* **BRIEF**
For this exercise, reproduce the entries below exactly, but only from the line containing "bpy.data.objects.remove(old, do_unlink=True)" through the line containing "grey.use_nodes = True", both included.
GIVEN RECORDS below:
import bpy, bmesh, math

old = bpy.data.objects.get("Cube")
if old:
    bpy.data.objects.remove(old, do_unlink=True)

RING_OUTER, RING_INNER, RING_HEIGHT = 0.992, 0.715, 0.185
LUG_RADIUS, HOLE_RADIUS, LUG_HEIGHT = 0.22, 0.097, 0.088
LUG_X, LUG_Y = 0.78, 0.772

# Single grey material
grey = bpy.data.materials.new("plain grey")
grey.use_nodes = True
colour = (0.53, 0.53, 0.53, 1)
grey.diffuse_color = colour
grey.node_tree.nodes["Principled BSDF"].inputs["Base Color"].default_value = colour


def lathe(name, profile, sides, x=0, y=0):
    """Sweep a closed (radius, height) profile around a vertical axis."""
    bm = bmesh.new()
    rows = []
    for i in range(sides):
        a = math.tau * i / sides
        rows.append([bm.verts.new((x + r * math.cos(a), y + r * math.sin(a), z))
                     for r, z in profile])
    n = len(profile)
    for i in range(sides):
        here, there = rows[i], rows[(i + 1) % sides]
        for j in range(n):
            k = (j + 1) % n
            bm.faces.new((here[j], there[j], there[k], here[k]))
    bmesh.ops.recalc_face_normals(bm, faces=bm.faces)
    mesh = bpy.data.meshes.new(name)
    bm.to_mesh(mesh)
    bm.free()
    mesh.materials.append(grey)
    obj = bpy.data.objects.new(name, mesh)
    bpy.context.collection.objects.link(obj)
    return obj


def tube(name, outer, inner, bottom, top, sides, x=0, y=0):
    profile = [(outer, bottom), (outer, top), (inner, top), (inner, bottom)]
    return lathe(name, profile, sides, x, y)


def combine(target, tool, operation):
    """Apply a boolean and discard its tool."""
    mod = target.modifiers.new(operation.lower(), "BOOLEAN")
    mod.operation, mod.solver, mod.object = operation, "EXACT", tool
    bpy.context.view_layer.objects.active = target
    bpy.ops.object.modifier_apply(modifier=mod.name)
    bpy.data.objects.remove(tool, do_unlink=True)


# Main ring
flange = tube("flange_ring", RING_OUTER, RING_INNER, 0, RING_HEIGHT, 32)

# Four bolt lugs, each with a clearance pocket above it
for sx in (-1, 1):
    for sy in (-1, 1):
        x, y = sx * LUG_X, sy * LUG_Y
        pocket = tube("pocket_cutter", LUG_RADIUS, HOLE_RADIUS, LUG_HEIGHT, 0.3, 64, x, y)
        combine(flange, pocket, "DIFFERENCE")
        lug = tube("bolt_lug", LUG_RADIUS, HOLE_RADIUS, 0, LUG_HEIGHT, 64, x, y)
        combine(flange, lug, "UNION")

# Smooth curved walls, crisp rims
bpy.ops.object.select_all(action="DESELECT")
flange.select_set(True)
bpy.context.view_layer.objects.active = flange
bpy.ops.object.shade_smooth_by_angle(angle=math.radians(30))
End of GIVEN RECORDS.
* **RESPONSE FOR THIS EXERCISE**
    bpy.data.objects.remove(old, do_unlink=True)

RING_OUTER, RING_INNER, RING_HEIGHT = 0.992, 0.715, 0.185
LUG_RADIUS, HOLE_RADIUS, LUG_HEIGHT = 0.22, 0.097, 0.088
LUG_X, LUG_Y = 0.78, 0.772

# Single grey material
grey = bpy.data.materials.new("plain grey")
grey.use_nodes = True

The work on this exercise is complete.